In October 2012, UNHCR issued new guidelines governing the detention of refugees. Intended as guidance to governments, legal practitioners, decision-makers and others, they provide valuable leadership on the special concerns of LGBTI asylum seekers in detention. Guideline 9.7 states that:

Measures may need to be taken to ensure that any placement in detention of lesbian, gay, bisexual, transgender or intersex asylum-seekers avoids exposing them to risk of violence, ill-treatment or physical, mental or sexual abuse; that they have access to appropriate medical care and counselling, where applicable; and that detention personnel and all other officials in the public and private sector who are engaged in detention facilities are trained and qualified, regarding international human rights standards and principles of equality and non-discrimination, including in relation to sexual orientation or gender identity. Where their security cannot be assured in detention, release or referral to alternatives to detention would need to be considered. In this regard, solitary confinement is not an appropriate way to manage or ensure the protection of such individuals.[2]

Although extremely welcome, UNHCR’s new Detention Guidelines alone are insufficient to address the severe problems that characterise the detention of sexual minority migrants. Ultimately, states must provide alternatives to detention for all self-identifying sexual minorities – establishing non-custodial measures and alternative sentencing procedures.[3] In addition, migrant detention facility staff and management must be trained on and sensitised to the protection needs of LGBTI migrants. Access to appropriate health-care, welfare and contact with the outside world – including legal counsel, medical attention and external LGBTI support systems – must be ensured. LGBTI detainee safety and the ending of discrimination and abuse, both by other detainees and by prison officials, must be the highest priority.

 

Shana Tabak shanatabak@gmail.com is a Practitioner-in-Residence at American University’s International Human Rights Law Clinic.

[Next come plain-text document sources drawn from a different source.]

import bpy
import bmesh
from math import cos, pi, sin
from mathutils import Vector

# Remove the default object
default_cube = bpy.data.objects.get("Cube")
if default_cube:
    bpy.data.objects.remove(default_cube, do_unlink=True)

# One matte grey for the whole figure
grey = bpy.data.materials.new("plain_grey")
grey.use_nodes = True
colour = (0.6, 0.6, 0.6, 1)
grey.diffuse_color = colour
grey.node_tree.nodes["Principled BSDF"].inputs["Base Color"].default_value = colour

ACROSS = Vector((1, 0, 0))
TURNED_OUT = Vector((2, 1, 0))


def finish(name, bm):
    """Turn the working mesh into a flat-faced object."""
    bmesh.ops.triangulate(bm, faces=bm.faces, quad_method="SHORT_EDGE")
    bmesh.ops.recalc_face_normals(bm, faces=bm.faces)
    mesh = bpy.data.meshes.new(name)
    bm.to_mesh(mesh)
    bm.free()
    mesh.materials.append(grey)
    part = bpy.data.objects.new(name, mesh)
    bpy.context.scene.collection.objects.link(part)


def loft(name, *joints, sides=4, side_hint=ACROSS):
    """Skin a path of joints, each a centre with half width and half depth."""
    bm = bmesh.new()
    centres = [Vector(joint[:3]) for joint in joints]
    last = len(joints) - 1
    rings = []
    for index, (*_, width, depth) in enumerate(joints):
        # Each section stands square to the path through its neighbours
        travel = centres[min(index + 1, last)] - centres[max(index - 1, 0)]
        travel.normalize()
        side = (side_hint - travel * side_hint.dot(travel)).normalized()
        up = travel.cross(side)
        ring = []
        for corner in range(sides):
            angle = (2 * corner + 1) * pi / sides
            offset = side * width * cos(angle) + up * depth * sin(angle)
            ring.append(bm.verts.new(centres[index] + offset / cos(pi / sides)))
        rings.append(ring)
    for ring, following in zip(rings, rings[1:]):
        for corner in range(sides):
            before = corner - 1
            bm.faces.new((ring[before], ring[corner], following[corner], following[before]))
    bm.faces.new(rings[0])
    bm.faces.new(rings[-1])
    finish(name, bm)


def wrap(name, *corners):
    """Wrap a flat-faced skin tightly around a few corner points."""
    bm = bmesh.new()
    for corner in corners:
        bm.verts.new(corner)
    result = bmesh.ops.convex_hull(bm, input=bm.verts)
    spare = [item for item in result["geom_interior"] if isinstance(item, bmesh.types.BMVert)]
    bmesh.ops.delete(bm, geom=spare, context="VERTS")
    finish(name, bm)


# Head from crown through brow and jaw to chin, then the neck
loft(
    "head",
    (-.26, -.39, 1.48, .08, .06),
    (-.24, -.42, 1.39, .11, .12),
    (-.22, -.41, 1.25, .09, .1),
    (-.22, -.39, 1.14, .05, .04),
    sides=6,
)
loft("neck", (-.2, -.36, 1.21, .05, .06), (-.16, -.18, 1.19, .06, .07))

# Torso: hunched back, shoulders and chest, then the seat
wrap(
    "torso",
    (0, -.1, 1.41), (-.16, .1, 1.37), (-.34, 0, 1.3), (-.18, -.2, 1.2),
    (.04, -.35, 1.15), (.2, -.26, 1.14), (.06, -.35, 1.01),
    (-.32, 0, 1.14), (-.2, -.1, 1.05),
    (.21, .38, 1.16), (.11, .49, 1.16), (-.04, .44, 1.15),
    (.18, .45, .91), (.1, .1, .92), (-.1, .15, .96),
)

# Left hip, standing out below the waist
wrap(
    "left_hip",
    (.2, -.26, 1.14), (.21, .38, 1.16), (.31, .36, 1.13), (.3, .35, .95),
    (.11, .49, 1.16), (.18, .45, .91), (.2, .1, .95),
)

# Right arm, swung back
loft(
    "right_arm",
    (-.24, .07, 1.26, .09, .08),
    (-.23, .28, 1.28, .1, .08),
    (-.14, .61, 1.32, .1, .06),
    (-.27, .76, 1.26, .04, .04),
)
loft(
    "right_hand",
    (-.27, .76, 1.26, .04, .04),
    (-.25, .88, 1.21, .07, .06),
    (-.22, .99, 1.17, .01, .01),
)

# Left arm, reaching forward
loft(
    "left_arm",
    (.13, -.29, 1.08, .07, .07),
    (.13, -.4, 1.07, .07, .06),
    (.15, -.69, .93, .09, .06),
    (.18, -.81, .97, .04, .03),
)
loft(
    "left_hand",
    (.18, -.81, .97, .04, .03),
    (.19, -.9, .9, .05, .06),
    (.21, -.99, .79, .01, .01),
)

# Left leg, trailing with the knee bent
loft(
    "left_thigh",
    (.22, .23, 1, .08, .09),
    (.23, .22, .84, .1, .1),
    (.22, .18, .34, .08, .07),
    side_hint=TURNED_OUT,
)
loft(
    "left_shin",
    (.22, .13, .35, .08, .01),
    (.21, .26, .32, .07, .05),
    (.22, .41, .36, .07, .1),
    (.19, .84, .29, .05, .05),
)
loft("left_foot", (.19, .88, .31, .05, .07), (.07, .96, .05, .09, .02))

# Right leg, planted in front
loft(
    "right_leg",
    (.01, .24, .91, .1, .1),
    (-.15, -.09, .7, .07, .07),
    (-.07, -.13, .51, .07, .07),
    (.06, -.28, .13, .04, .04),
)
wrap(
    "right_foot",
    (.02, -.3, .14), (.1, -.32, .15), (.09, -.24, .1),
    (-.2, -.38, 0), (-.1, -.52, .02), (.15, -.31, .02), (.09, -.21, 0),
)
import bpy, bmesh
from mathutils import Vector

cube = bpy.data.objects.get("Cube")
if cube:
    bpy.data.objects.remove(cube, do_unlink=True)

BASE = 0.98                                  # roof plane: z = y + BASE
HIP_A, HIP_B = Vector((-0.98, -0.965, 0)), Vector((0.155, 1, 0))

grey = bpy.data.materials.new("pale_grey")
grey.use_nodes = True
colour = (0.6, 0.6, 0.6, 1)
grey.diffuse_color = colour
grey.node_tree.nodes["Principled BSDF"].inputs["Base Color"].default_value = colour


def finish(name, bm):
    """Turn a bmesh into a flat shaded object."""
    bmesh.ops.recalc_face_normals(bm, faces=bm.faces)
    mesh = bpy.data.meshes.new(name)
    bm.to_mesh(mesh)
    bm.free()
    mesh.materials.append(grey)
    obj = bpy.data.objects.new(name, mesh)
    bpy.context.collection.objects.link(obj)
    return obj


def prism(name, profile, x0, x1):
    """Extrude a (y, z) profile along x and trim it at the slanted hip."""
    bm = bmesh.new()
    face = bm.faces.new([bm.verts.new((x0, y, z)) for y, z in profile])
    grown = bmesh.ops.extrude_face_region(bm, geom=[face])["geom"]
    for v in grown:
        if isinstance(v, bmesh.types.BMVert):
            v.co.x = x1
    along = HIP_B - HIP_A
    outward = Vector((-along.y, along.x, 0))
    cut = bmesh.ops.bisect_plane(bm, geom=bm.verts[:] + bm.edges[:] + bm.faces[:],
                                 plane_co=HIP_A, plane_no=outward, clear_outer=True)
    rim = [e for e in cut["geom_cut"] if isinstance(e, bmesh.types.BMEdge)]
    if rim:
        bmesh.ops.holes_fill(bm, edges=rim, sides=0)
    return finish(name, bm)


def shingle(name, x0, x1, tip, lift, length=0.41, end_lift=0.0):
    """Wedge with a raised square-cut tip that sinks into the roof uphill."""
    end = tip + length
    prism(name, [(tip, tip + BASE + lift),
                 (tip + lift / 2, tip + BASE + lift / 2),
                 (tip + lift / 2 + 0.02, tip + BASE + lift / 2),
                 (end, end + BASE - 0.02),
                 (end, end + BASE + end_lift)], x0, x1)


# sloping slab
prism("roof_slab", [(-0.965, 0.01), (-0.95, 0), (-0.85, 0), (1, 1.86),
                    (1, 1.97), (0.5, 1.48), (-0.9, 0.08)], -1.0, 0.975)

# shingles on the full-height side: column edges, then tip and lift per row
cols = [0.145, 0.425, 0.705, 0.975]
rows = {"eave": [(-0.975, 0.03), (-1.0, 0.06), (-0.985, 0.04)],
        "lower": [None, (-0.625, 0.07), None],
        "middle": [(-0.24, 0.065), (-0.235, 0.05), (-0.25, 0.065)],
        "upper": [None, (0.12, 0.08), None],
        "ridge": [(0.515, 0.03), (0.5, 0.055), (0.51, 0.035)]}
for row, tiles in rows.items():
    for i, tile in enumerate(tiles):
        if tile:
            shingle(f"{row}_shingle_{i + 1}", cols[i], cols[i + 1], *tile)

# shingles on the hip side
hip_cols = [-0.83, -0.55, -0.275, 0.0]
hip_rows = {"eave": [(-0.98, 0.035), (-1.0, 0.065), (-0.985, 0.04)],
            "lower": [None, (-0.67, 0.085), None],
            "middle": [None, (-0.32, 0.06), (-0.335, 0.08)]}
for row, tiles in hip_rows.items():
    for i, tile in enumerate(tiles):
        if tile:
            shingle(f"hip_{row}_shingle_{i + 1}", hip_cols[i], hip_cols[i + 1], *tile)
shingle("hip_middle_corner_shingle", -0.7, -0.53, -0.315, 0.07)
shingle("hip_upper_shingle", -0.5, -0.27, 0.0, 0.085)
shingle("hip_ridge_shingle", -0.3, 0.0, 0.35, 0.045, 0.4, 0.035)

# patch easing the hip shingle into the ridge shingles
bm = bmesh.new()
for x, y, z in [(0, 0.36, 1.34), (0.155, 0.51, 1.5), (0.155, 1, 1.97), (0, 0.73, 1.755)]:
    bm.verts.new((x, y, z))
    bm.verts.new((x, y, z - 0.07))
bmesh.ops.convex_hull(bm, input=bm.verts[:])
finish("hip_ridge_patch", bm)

Rachel Levitan rslevitan@gmail.com is Senior Counsel (Refugees and Migration) at HIAS www.hias.org



[1] Assigned male at birth but with female gender identity.

[2] Detention Guidelines: Guidelines on the Applicable Criteria and Standards relating to the Detention of Asylum-Seekers and Alternatives to Detention, 2012 www.unhcr.org/refworld/docid/503489533b8.html

[3] FMR 44 (forthcoming September 2013) will include a major feature on detention, including alternatives to detention www.fmreview.org/detention

 

FMR 42
April 2013

Disclaimer
Opinions in FMR do not necessarily reflect the views of the Editors, the Refugee Studies Centre or the University of Oxford.
Copyright
FMR is an Open Access publication. Users are free to read, download, copy, distribute, print or link to the full texts of articles published in FMR and on the FMR website, as long as the use is for non-commercial purposes and the author and FMR are attributed. Unless otherwise indicated, all articles published in FMR in print and online, and FMR itself, are licensed under a Creative Commons Attribution-NonCommercial-NoDerivs (CC BY-NC-ND) licence. Details at www.fmreview.org/copyright.